### WORK REQUIRED
Using the records below, give again exactly the lines from the line that contains "import bpy, bmesh, random" through the line that contains "90, 90, 90)", both ends included, and only those.

(Collected data)

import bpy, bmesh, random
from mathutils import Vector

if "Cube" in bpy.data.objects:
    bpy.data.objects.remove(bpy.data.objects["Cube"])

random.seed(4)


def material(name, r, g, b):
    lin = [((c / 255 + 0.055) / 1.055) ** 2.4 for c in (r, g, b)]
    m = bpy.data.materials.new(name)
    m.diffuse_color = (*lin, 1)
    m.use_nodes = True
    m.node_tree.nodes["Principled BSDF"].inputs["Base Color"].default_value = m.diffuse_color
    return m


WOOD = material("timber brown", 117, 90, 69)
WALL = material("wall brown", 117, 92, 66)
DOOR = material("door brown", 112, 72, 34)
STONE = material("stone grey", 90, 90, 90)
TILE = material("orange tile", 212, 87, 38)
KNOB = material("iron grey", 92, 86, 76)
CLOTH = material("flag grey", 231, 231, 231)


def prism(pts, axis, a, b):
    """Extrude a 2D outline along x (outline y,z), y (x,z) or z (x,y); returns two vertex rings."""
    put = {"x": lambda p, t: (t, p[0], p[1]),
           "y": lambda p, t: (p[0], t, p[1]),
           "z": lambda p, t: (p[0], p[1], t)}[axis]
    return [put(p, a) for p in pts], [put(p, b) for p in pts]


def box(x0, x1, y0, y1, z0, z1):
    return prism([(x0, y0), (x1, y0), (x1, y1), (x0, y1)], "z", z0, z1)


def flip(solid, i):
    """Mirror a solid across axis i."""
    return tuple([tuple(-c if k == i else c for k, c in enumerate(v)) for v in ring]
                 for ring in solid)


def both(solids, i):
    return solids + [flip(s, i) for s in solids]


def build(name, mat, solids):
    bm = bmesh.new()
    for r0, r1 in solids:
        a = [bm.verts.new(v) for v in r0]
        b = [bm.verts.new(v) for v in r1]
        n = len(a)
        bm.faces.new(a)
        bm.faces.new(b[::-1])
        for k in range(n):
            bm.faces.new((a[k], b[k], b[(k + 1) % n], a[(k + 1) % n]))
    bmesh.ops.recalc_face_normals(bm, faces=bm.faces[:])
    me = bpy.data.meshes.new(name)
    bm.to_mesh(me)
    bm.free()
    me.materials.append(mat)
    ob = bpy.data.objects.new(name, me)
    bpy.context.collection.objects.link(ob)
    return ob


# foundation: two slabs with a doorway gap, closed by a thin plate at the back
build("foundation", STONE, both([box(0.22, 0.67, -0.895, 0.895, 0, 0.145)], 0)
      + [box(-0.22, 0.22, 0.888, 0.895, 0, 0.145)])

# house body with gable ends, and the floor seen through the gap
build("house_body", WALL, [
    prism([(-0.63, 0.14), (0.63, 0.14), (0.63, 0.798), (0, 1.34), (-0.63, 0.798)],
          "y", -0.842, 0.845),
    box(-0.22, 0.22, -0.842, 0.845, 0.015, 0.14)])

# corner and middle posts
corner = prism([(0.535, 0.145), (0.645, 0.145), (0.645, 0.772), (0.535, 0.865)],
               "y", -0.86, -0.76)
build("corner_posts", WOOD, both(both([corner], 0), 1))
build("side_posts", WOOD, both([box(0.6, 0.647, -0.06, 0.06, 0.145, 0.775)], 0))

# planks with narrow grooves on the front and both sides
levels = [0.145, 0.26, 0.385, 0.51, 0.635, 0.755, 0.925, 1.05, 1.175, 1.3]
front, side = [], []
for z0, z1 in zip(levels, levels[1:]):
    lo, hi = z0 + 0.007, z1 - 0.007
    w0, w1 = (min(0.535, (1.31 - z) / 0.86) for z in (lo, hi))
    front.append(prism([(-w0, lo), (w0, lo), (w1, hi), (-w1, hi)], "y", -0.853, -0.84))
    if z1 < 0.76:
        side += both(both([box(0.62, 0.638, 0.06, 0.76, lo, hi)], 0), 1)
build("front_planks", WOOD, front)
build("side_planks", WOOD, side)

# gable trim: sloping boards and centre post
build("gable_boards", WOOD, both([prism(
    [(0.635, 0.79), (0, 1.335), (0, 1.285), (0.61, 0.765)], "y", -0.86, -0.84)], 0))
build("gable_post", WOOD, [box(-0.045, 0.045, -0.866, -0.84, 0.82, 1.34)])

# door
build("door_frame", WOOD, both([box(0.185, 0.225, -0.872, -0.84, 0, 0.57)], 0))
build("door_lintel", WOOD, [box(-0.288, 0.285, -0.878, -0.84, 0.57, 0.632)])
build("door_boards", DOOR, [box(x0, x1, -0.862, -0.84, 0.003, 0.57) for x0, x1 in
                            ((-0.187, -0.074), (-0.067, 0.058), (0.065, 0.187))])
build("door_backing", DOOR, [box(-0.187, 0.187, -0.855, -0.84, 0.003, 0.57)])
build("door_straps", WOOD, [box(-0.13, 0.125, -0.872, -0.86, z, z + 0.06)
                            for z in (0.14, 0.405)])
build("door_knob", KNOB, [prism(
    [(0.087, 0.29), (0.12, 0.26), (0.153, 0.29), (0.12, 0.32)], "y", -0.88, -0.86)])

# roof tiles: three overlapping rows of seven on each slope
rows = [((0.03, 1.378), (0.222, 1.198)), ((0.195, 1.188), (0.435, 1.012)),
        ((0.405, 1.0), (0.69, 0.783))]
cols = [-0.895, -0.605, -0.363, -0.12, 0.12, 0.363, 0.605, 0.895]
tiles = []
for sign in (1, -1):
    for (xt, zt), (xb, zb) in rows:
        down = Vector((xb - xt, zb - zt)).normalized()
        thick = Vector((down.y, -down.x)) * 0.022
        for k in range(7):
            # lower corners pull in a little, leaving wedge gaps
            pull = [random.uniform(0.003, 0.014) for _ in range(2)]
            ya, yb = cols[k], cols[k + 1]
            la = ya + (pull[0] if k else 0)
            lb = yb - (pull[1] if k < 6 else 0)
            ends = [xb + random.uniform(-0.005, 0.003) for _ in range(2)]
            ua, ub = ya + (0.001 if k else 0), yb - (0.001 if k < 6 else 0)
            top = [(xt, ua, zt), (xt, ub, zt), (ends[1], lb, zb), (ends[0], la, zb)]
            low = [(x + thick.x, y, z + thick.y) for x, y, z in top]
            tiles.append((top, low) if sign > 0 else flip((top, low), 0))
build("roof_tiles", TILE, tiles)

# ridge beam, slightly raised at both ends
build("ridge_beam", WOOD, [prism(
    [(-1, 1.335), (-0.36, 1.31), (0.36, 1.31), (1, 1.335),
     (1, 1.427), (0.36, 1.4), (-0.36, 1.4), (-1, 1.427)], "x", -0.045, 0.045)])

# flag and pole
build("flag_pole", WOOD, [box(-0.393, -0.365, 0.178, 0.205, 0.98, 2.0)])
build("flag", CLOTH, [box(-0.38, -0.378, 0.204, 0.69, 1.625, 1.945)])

==

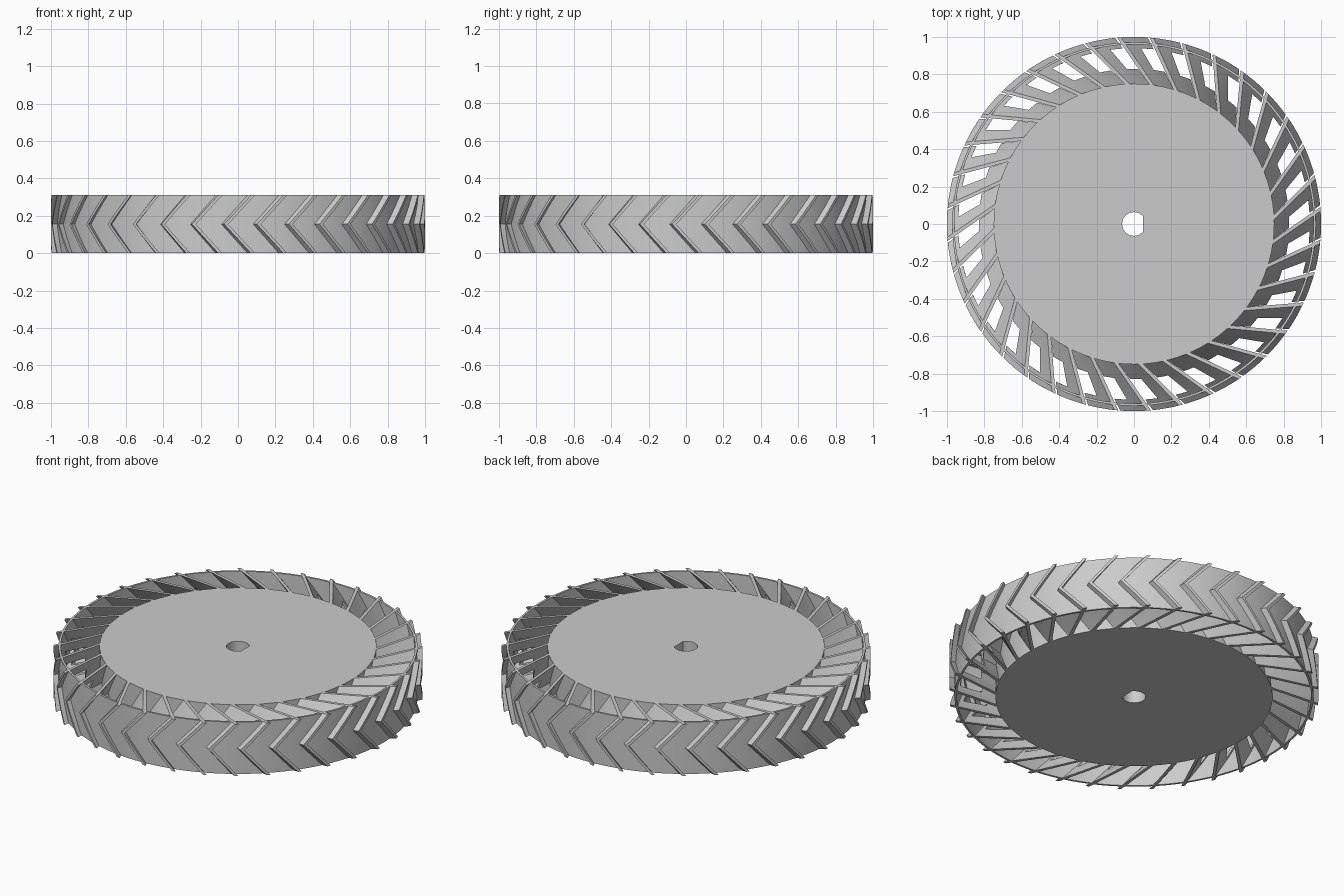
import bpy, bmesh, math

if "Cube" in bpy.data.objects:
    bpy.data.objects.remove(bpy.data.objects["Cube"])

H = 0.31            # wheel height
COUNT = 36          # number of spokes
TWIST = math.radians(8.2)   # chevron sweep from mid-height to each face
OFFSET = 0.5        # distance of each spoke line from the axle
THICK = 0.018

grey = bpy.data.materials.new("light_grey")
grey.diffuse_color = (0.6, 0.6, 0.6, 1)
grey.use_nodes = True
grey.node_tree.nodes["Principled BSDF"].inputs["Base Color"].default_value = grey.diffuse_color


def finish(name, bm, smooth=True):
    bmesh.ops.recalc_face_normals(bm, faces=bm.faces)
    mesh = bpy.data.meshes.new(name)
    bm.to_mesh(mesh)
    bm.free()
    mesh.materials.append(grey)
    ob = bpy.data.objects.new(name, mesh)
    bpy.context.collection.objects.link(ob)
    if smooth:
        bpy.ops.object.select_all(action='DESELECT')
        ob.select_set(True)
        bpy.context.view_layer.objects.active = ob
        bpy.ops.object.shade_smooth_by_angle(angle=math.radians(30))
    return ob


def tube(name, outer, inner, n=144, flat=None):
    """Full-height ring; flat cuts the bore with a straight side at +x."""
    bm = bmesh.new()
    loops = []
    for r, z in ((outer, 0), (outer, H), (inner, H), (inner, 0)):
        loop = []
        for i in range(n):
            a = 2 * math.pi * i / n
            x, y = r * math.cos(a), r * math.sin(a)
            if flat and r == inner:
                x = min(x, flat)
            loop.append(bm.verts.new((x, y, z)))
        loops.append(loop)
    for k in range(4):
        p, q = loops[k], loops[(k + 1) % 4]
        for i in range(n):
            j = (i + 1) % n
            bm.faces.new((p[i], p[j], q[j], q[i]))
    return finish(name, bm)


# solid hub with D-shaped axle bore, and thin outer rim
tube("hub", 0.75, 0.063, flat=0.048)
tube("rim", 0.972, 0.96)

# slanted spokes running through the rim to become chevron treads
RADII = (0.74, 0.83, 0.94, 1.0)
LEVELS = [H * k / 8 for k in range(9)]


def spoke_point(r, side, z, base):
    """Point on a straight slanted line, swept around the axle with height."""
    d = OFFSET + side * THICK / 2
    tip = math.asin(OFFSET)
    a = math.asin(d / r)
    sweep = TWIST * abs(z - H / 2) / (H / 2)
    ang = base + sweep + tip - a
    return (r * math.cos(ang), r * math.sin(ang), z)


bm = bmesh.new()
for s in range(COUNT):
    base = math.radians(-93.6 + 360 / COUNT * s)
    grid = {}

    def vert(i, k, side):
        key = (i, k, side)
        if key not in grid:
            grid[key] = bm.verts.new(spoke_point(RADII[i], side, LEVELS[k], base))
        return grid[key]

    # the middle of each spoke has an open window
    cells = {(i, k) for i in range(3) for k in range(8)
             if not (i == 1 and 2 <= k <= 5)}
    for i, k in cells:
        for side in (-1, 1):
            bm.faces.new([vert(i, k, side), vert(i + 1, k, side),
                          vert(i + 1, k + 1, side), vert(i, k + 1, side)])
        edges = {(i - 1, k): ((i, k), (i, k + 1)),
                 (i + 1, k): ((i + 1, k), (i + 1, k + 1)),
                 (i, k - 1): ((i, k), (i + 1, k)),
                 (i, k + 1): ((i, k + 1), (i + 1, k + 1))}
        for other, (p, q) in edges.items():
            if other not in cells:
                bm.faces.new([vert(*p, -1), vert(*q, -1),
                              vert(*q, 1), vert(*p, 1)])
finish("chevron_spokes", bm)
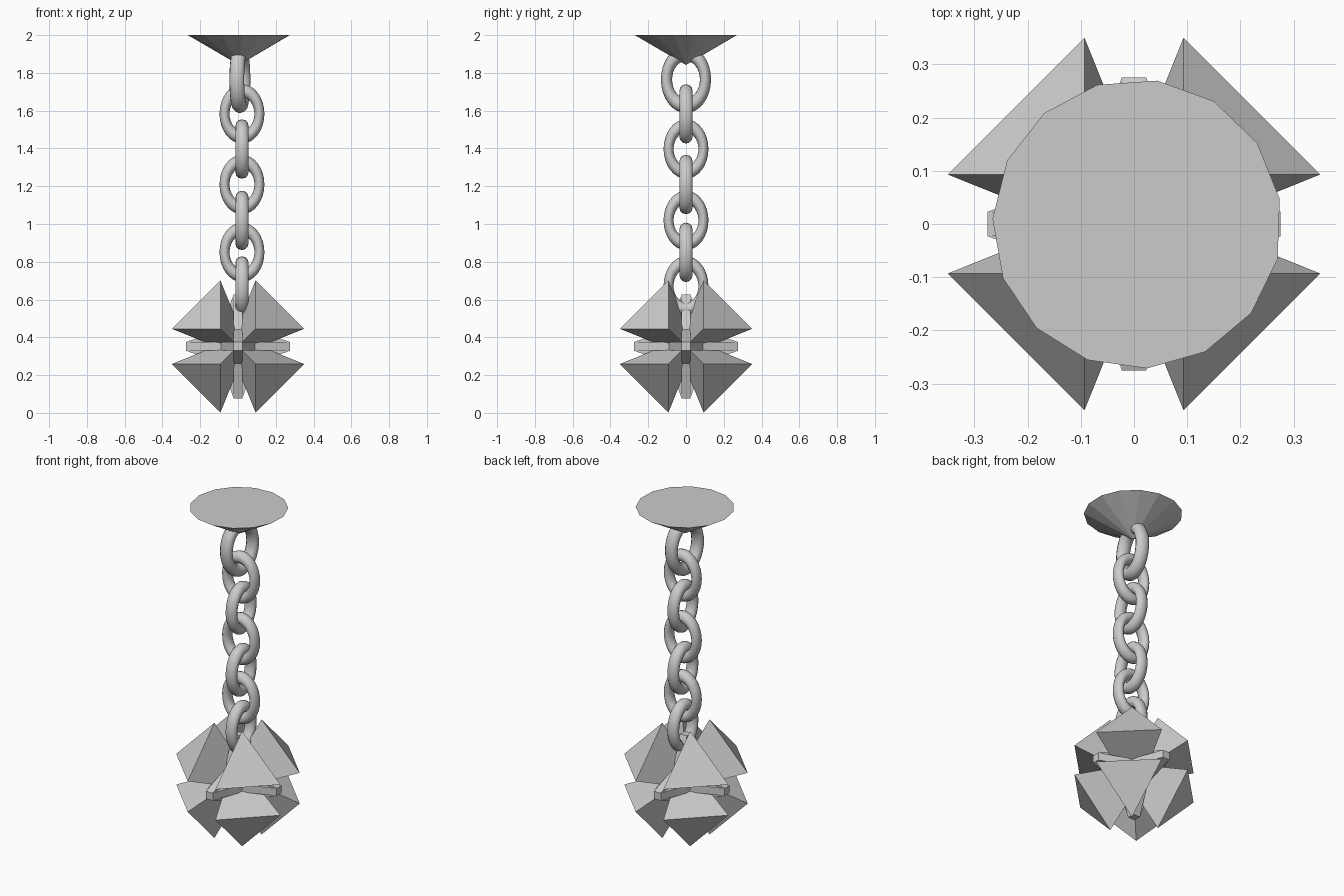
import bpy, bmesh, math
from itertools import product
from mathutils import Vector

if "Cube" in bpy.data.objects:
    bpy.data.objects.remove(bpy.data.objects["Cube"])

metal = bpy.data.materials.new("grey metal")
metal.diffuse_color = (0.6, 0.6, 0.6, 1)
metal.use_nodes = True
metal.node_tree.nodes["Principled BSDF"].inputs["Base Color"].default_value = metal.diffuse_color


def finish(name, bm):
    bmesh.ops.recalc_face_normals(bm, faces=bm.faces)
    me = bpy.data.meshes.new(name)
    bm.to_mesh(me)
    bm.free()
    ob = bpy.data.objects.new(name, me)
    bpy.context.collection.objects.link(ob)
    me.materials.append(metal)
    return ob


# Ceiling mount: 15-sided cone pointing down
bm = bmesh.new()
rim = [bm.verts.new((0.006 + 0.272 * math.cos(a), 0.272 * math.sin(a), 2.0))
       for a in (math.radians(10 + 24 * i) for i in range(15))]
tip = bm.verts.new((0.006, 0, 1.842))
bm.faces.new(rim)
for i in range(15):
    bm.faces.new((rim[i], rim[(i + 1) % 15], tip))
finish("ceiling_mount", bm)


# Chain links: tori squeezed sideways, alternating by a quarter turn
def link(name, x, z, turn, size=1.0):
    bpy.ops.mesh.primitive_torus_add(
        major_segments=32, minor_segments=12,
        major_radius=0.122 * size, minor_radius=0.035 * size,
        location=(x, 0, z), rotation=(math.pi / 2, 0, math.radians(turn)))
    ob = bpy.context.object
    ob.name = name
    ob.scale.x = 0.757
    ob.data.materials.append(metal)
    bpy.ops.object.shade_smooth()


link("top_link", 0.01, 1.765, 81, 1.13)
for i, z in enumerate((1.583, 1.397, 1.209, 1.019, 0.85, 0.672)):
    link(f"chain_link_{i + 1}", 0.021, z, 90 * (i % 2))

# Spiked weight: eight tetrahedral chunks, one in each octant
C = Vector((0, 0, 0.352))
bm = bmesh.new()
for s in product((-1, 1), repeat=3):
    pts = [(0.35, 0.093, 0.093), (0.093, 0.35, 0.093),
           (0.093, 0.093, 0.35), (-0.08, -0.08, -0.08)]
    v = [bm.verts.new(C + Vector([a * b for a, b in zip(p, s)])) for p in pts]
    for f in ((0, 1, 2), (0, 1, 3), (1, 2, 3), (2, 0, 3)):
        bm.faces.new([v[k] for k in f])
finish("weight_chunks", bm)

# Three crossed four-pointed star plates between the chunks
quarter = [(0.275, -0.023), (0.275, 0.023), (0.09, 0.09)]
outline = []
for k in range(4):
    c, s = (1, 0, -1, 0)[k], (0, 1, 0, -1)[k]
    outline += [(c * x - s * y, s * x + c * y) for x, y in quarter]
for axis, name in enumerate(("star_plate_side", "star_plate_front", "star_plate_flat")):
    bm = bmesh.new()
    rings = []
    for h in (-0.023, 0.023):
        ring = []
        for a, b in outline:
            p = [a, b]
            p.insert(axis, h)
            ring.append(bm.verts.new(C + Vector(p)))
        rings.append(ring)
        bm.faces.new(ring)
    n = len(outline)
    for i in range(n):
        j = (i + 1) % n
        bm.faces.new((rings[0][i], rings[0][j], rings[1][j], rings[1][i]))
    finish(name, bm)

...

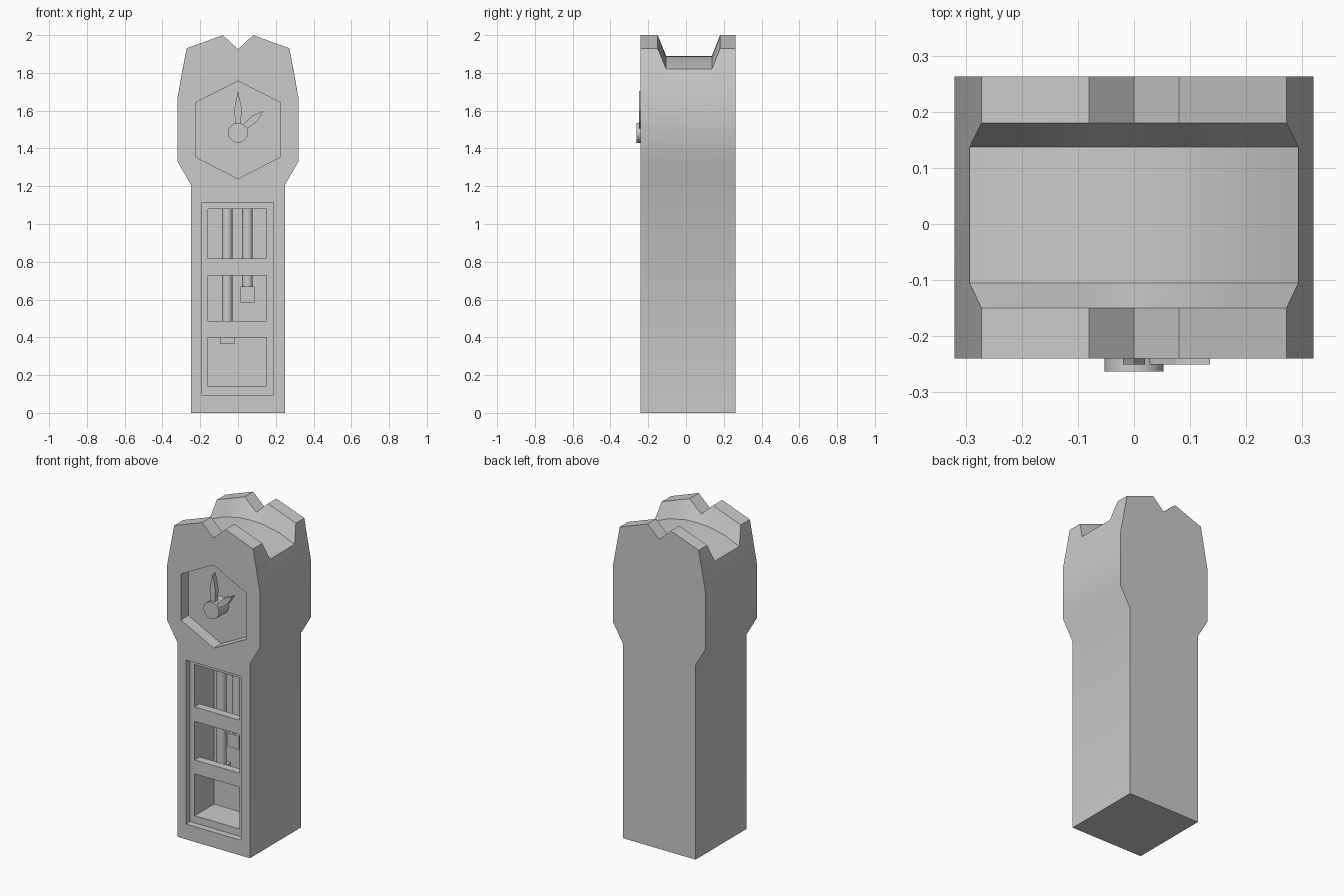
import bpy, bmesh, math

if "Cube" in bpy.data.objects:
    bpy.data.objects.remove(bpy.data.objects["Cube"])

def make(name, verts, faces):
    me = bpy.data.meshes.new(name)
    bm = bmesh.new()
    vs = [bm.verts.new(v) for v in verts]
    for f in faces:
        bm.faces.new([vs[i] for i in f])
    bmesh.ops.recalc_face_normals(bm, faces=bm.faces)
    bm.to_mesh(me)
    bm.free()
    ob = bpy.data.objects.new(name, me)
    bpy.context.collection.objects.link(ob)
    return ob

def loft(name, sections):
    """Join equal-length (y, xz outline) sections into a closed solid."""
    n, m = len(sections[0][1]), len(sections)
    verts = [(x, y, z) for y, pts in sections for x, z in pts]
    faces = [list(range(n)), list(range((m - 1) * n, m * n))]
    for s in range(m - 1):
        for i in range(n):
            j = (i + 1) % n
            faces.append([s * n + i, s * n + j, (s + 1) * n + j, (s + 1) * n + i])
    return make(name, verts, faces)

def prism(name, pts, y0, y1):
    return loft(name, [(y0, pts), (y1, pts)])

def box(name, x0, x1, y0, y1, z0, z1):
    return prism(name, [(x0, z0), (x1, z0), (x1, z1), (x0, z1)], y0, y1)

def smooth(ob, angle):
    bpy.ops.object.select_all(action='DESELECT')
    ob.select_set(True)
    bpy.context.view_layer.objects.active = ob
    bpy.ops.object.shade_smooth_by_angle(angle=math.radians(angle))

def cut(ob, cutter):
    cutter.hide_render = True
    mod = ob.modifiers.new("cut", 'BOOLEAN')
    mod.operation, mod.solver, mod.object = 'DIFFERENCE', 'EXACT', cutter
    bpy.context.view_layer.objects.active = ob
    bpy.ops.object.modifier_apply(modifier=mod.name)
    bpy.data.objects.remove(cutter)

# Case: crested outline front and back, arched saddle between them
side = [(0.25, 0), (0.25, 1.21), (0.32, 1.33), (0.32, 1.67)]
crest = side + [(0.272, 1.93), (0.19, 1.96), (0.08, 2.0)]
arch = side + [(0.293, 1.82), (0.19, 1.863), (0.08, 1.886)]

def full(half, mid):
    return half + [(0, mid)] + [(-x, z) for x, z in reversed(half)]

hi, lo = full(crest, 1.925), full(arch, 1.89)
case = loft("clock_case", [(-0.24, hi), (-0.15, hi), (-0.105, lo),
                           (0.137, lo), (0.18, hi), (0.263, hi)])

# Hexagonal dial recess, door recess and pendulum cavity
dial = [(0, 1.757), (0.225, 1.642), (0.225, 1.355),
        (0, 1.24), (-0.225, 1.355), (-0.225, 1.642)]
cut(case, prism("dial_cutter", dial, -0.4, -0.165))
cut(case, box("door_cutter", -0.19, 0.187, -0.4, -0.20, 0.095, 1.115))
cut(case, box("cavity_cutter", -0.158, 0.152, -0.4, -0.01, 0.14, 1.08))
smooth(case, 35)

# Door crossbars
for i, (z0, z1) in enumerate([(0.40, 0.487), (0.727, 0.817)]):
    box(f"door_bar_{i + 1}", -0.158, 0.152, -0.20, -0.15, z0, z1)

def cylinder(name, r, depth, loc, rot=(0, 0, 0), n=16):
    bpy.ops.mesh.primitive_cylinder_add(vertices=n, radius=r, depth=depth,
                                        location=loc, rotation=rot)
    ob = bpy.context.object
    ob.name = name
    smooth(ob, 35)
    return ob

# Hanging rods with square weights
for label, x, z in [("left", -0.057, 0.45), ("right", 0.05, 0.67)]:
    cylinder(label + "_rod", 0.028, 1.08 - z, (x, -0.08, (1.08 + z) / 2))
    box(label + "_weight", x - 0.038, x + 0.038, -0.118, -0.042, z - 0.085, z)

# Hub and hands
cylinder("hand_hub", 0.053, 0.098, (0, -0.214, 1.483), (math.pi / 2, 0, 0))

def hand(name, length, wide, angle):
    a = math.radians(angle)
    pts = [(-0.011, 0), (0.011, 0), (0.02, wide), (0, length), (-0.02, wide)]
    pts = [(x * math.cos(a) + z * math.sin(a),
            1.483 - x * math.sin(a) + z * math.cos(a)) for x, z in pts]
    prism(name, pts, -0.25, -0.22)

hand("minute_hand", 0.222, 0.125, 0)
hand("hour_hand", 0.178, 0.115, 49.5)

### SOLUTION TO THE PROBLEM
import bpy, bmesh, random
from mathutils import Vector

if "Cube" in bpy.data.objects:
    bpy.data.objects.remove(bpy.data.objects["Cube"])

random.seed(4)


def material(name, r, g, b):
    lin = [((c / 255 + 0.055) / 1.055) ** 2.4 for c in (r, g, b)]
    m = bpy.data.materials.new(name)
    m.diffuse_color = (*lin, 1)
    m.use_nodes = True
    m.node_tree.nodes["Principled BSDF"].inputs["Base Color"].default_value = m.diffuse_color
    return m


WOOD = material("timber brown", 117, 90, 69)
WALL = material("wall brown", 117, 92, 66)
DOOR = material("door brown", 112, 72, 34)
STONE = material("stone grey", 90, 90, 90)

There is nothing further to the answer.